Thirty years later, there is more spam than ever and no end is in sight. This shouldn’t be surprising, because the spam problem is fundamentally driven by economics. If anyone can send to anyone, and the cost of sending is nearly zero, many messages will be sent. Distinguishing unwanted email from wanted email is notoriously difficult – often you have to read a message to decide whether reading it was a waste of time. In this environment, spam will be a fact of life. The surprise, if anything, is that we have done as well as we have in coping with it.

spammers gone wild

I’m sure this sort of behavior is old news, but it’s still really annoying.  Starting last night and continuing as I’m writing this, some annoying spammer has been forging my email address as the “From” line of a variety of spams.  This is causing a staggering volume of backscatter, mostly of the “Delivery Status Notification (failure)” variety.  Sampling these messages, I’m seeing several interesting things.
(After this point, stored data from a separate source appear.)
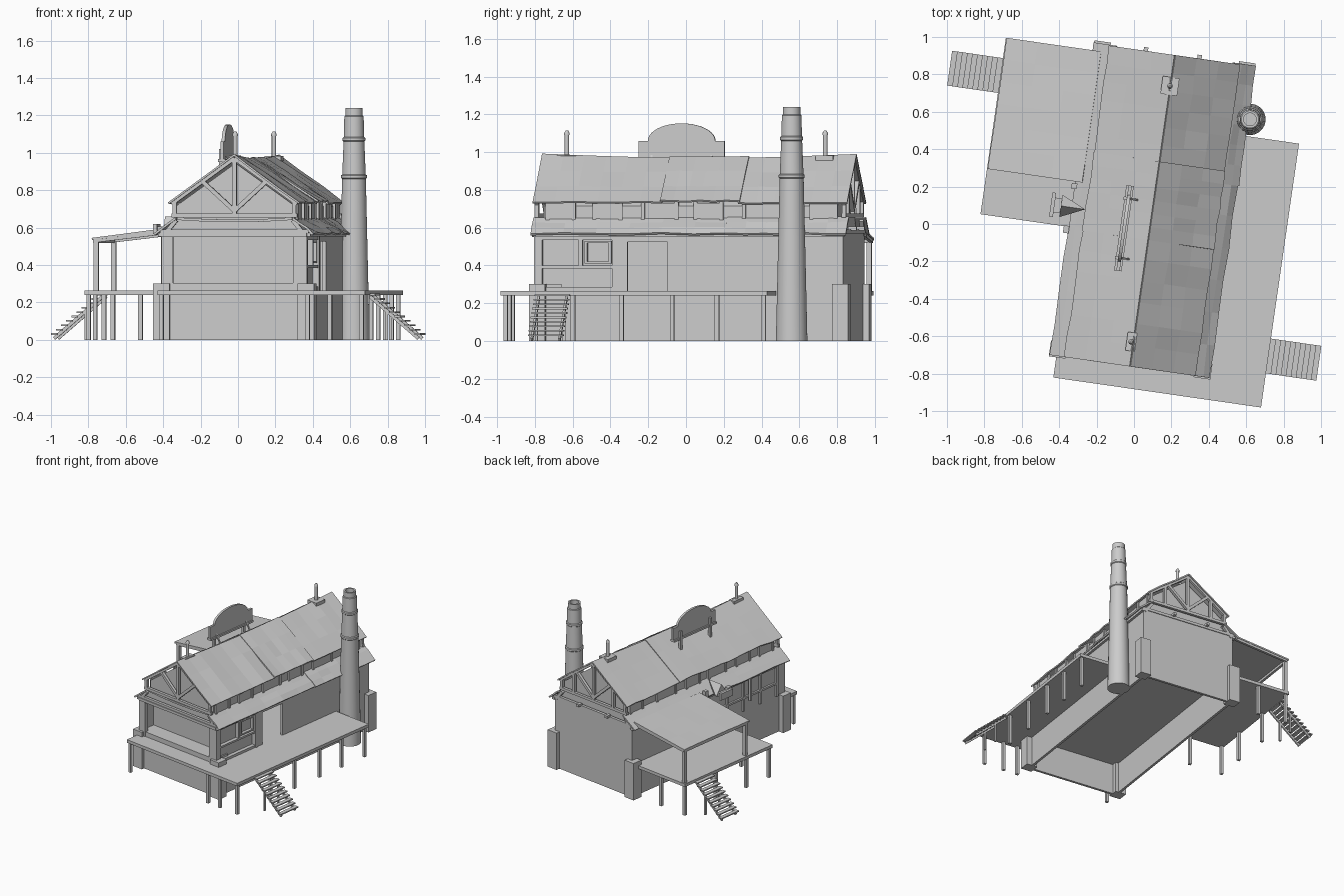
import bpy, bmesh, math, random
from mathutils import Matrix, Vector

if "Cube" in bpy.data.objects:
    bpy.data.objects.remove(bpy.data.objects["Cube"])

random.seed(4)
TURN = Matrix.Rotation(math.radians(-8.2), 4, 'Z')   # the whole building sits turned on the plot
C = 0.0875                                           # ridge line in local x


def finish(name, bm):
    bmesh.ops.recalc_face_normals(bm, faces=bm.faces)
    me = bpy.data.meshes.new(name)
    bm.to_mesh(me)
    bm.free()
    ob = bpy.data.objects.new(name, me)
    bpy.context.collection.objects.link(ob)
    ob.matrix_world = TURN
    return ob


def boxes(name, items):
    """items: (x0, x1, y0, y1, z0, z1)"""
    bm = bmesh.new()
    for a, b, c, d, e, f in items:
        m = Matrix.Translation(((a + b) / 2, (c + d) / 2, (e + f) / 2)) @ Matrix.Diagonal((b - a, d - c, f - e, 1))
        bmesh.ops.create_cube(bm, size=1, matrix=m)
    return finish(name, bm)


def beams(name, items, w, h):
    """items: (start, end), a bar of section w x h between the points"""
    bm = bmesh.new()
    for p, q in items:
        p, q = Vector(p), Vector(q)
        m = Matrix.Translation((p + q) / 2) @ (q - p).to_track_quat('Z', 'Y').to_matrix().to_4x4()
        bmesh.ops.create_cube(bm, size=1, matrix=m @ Matrix.Diagonal((w, h, (q - p).length, 1)))
    return finish(name, bm)


def prism(name, pts, a, b, along='y'):
    bm = bmesh.new()
    put = (lambda p, t: (p[0], t, p[1])) if along == 'y' else (lambda p, t: (t, p[0], p[1]))
    lo = [bm.verts.new(put(p, a)) for p in pts]
    hi = [bm.verts.new(put(p, b)) for p in pts]
    bm.faces.new(lo)
    bm.faces.new(hi)
    for i in range(len(pts)):
        j = (i + 1) % len(pts)
        bm.faces.new((lo[i], lo[j], hi[j], hi[i]))
    return finish(name, bm)


def sheet(name, inner, outer, y0, y1, thick=0.012, sag=0.0, rough=0.004, n=6):
    """Roof sheet from the inner (x, z) line to the outer one, slightly warped"""
    bm = bmesh.new()
    rows = []
    for i in range(n + 1):
        y = y0 + (y1 - y0) * i / n
        dip = sag * math.sin(math.pi * (y + 0.757) / 1.68)
        row = []
        for k in range(4):
            t = k / 3
            x, z = (inner[c] + (outer[c] - inner[c]) * t for c in (0, 1))
            wob = random.uniform(-rough, rough) if k else 0
            row.append(bm.verts.new((x + wob, y, z - dip * (1 - t) + wob)))
        rows.append(row)
    for i in range(n):
        for k in range(3):
            bm.faces.new((rows[i][k], rows[i + 1][k], rows[i + 1][k + 1], rows[i][k + 1]))
    ob = finish(name, bm)
    mod = ob.modifiers.new('thickness', 'SOLIDIFY')
    mod.thickness, mod.offset = thick, 0
    return ob


def lathe(name, profile, x, y, n):
    bm = bmesh.new()
    rings = [[bm.verts.new((x + r * math.cos(2 * math.pi * i / n), y + r * math.sin(2 * math.pi * i / n), z))
              for i in range(n)] for r, z in profile]
    for a, b in zip(rings, rings[1:]):
        for i in range(n):
            j = (i + 1) % n
            bm.faces.new((a[i], a[j], b[j], b[i]))
    bm.faces.new(rings[0])
    bm.faces.new(rings[-1])
    ob = finish(name, bm)
    bpy.ops.object.select_all(action='DESELECT')
    ob.select_set(True)
    bpy.context.view_layer.objects.active = ob
    bpy.ops.object.shade_smooth_by_angle(angle=math.radians(35))
    return ob


def posts(name, places, z0, z1, s=0.022):
    boxes(name, [(x - s / 2, x + s / 2, y - s / 2, y + s / 2, z0, z1) for x, y in places])


# Foundation, open underneath, with heavy corner blocks
boxes('foundation_walls', [(-.305, -.285, -.74, .91, 0, .265), (.46, .48, -.74, .91, 0, .265),
                           (-.285, .46, -.74, -.72, 0, .265), (-.285, .46, .89, .91, 0, .265)])
boxes('ground_floor', [(-.285, .46, -.72, .89, .25, .265)])
boxes('corner_blocks', [(x, x + .09, y, y + .085, 0, .302) for x in (-.35, .432) for y in (-.765, .857)])

# Main storey walls: recessed front room, side bay and an open doorway
boxes('main_walls', [(-.305, -.285, -.74, .91, .265, .57), (-.285, .46, .89, .91, .265, .57),
                     (.46, .48, -.03, .91, .265, .57), (.46, .48, -.305, -.245, .265, .57),
                     (.46, .48, -.245, -.03, .525, .57), (.435, .45, -.72, -.305, .265, .57),
                     (-.285, .44, -.61, -.595, .265, .57)])
boxes('front_frame', [(-.305, -.245, -.745, -.715, .265, .57), (.405, .48, -.745, -.70, .265, .57),
                      (-.305, .48, -.755, -.72, .55, .572), (-.285, .46, -.74, -.6, .265, .303)])
boxes('side_bay_frame', [(.45, .485, -.325, -.3, .265, .57), (.45, .48, -.74, -.32, .385, .4),
                         (.45, .48, -.72, -.32, .265, .285), (.45, .48, -.74, .91, .535, .553),
                         (.45, .478, -.505, -.485, .4, .54)])
boxes('side_bay_window', [(.448, .475, -.475, -.46, .41, .53), (.448, .475, -.345, -.33, .41, .53),
                          (.448, .475, -.475, -.33, .41, .422), (.448, .475, -.475, -.33, .518, .53)])
boxes('left_wall_timbers', [(-.32, -.3, y, y + .018, .3, .57) for y in (-.66, -.48, -.3, -.12, .17, .45)]
      + [(-.32, -.3, -.66, .17, z, z + .016) for z in (.4, .54)])
boxes('left_wall_hanger', [(-.345, -.327, -.35, -.33, .38, .57)])

# Upper storey body with side aisles under the lower roof
half = [(.392, .56), (.322, .63), (.322, .715)]
prism('upper_storey', [(C + x, z) for x, z in half] + [(C, .945)] + [(C - x, z) for x, z in half[::-1]], -.70, .87)
clere = [-.69, -.55, -.44, -.3, -.18, 0, .1, .24, .36, .56, .72, .85]
boxes('clerestory_posts', [(C + s * .327 - .008, C + s * .327 + .008, y, y + .02, .625, .735)
                           for s in (-1, 1) for y in clere])
boxes('clerestory_panels', [(C + s * .324 - .005, C + s * .324 + .005, a + .02, b, .63, .73)
                            for s in (-1, 1) for a, b in list(zip(clere, clere[1:]))[::2]])

# Upper and lower roofs in warped sheets
for side, s in (('right', 1), ('left', -1)):
    for i, (a, b) in enumerate([(-.757, -.065), (-.075, .35), (.34, .925)]):
        up = (0, .006, -.002)[i]
        sheet(f'upper_roof_{side}_{i}', (C, .988 + up), (C + s * .352, .733 + up), a, b, .01, .022)
    for i, (a, b) in enumerate([(-.757, .29), (.28, .93)]):
        sheet(f'lower_roof_{side}_{i}', (C + s * .315, .65 + .003 * i), (C + s * (.428 + .008 * i), .567), a, b)
boxes('eave_beams', [(C + s * .4 - .012, C + s * .4 + .012, -.75, .92, .553, .572) for s in (-1, 1)])

# Gable trusses at both ends
for name, y in (('front', -.738), ('back', .905)):
    bars = [((C, y, .665), (C, y, .965)), ((C - .34, y, .665), (C + .34, y, .665)),
            ((C - .40, y, .58), (C + .40, y, .58))]
    for s in (-1, 1):
        bars += [((C + s * .34, y, .728), (C, y, .972)), ((C, y, .69), (C + s * .17, y, .845)),
                 ((C + s * .322, y, .66), (C + s * .322, y, .74)), ((C + s * .38, y, .56), (C + s * .315, y, .64)),
                 ((C + s * .20, y, .665), (C + s * .20, y, .82))][:5 if name == 'back' else 4]
    beams(f'{name}_gable_truss', bars, .022, .022)
sag = [(C + .31 * t, -.73, .64 + .012 * t * t - .004) for t in (-1, -.5, 0, .5, 1)]
beams('sagging_front_plank', list(zip(sag, sag[1:])), .015, .014)
boxes('back_beam_stubs', [(x - .012, x + .012, .9, .945, .585, .605) for x in (-.07, .22)])

# Main deck wrapping the front and right side
boxes('main_deck', [(-.31, .812, -.874, -.74, .24, .265), (.48, .812, -.74, .551, .24, .265)])
posts('main_deck_posts', [(.79, y) for y in (-.85, -.49, -.23, .04, .28, .53)]
      + [(x, -.855) for x in (.5, .62)] + [(-.29, -.855)], 0, .24)

# Left deck with its lean-to roof
boxes('left_deck', [(-.82, -.305, -.065, .885, .24, .265)])
posts('left_deck_posts', [(-.8, y) for y in (-.045, .2, .53, .865)] + [(-.52, -.045), (-.56, .865)], 0, .24)
posts('porch_posts', [(-.795, .205), (-.795, .865)], .265, .525, .026)
sheet('porch_roof', (-.305, .605), (-.815, .54), .18, .888, .012, 0, .001)
beams('porch_roof_beams', [((-.80, .19, .528), (-.80, .88, .528))]
      + [((-.805, y, .53), (-.31, y, .588)) for y in (.195, .875)], .02, .02)

# Stairs on both decks
for name, x0, s, y0 in (('right', .81, 1, -.69), ('left', -.82, -1, .59)):
    n, run = 10, .272
    treads = []
    for i in range(n):
        x = x0 + s * run * (i + .5) / n
        treads.append((x - .016, x + .016, y0, y0 + .188, .238 - .0235 * i, .247 - .0235 * i))
    boxes(f'{name}_stair_treads', treads)
    beams(f'{name}_stair_stringers', [((x0, y, .232), (x0 + s * run * .96, y, .008))
                                      for y in (y0 + .02, y0 + .168)], .012, .018)
    posts(f'{name}_stair_posts', [(x0 + s * .09, y) for y in (y0 + .02, y0 + .168)], 0, .16, .014)

# Tall tapered chimney with collars
lathe('chimney', [(.084, 0), (.064, .86), (.069, .865), (.069, .88), (.063, .885), (.056, 1.06), (.061, 1.065),
                  (.061, 1.08), (.055, 1.085), (.052, 1.195), (.047, 1.2), (.047, 1.24), (.034, 1.24),
                  (.034, 1.12)], .534, .642, 24)

# Two vent pipes on the ridge
for i, (x, y, w) in enumerate([(.085, .757, .048), (.075, -.626, .045)]):
    lathe(f'vent_pipe_{i}', [(.012, .92), (.012, 1.09), (.015, 1.09), (.015, 1.1), (.006, 1.115)], x, y, 12)
boxes('vent_base_plate', [(.04, .13, .71, .805, .955, .982)])
boxes('vent_base_plate_small', [(.05, .1, -.675, -.575, .958, .985)])

# Blank roof sign board with an arched top
arch = [(-.03 + .18 * math.cos(math.pi * i / 20), 1.06 + .092 * math.sin(math.pi * i / 20)) for i in range(21)]
prism('roof_sign_board', [(-.26, .965), (.2, .965), (.2, 1.06)] + arch + [(-.26, 1.06)], -.058, -.04, 'x')
boxes('roof_sign_supports', [(-.075, -.055, y, y + .018, .86, 1.02) for y in (-.2, .12)]
      + [(-.07, -.03, -.26, .2, .95, .966)])
beams('roof_sign_braces', [((-.05, y, .99), (.0, y, .915)) for y in (-.19, .13)], .01, .01)

# Small peaked dormer and hoist box on the left eave
bm = bmesh.new()
tri = [bm.verts.new(p) for p in ((-.40, -.02, .575), (-.40, .1, .575), (-.40, .04, .66), (-.27, .04, .66),
                                 (-.30, .04, .575))]
bmesh.ops.convex_hull(bm, input=tri)
finish('left_dormer', bm)
boxes('left_hoist_box', [(-.455, -.435, -.025, .105, .565, .62), (-.435, -.4, .0, .08, .575, .605)])
boxes('left_eave_brackets', [(-.36, -.33, .14, .17, .56, .63), (-.37, -.34, -.1, -.06, .55, .585)])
  1. The spammer is using my proper email address (dwallach@…) on each message, but a different “real” name on each one.  The name “Dan Wallach” does not appear anywhere.
  2. I forward everything to Gmail.  Gmail considers all of this backscatter to be spam.  That’s probably the correct answer, but I’m not sure I want to train my own DSPAM to do the same thing.  (DSPAM runs locally, and then I save a local copy and forward to Gmail.)  If I send a real message and it legitimately bounces, I want to know about it.  If I train DSPAM that all of these delivery status notifications are spam, it will inevitably throw away anything from “mailer-daemon”.  I’m unclear on whether that’s good or bad.
  3. You could easily build a bounce-message validator.  Every backscatter seems to have the original message ID in it, somewhere.  If the backscatter mentions a message ID that my system actually generated, then the backscatter is allowed.  Otherwise it’s dropped.  (This idea appears to be a variation of VERP; I’d make the message ID be a keyed MAC of a sequence number.)
  4. A large number of these spams have a message body consisting entirely of “Take a look at yourself :)”  and linking to “video.exe” on a variety of different web sites.  Gmail helpfully rewrites those links such that they can track that I clicked on it.  This would also seem to give them an opportunity to give me an anti-virus warning, but they don’t do any such thing.  (“video.exe” is one of the common names used by the Storm worm.)
  5. Many spams include links that redirect through Google’s PageAd server to yet another server.  I clicked on one of them.  It appears that the PageAd redirector worked, but then Firefox’s “badware” detector caught the destination as being bad, ultimately taking me to stopbadware.org.  Go Firefox!
  6. Some legit antispam firewall products (including Barracuda) are helpfully telling me my message “was blocked by our Spam Firewall. The email you sent with the following subject has NOT BEEN DELIVERED”.  This is clearly broken behavior.  Just drop it and move on!
  7. Several of the backscatter messages are actually validation messages (sender address verification).  This has been largely discredited due to a variety of practical problems, never mind common-case annoyance to normal users.
  8. One of the spammers seems to be quite keen to sell replicas of expensive wristwatches, and those links take you to some kind of seemingly real online store, albeit with a funky DNS name.  Somehow, even if I did want a fake expensive watch, I’m not sure I’d be comfortable typing my credit card number into a web site whose name is a list of random characters and who (clearly) is closely related to the underworld of lecherous spammers.

EDIT: fixed post that had gone out before it was done.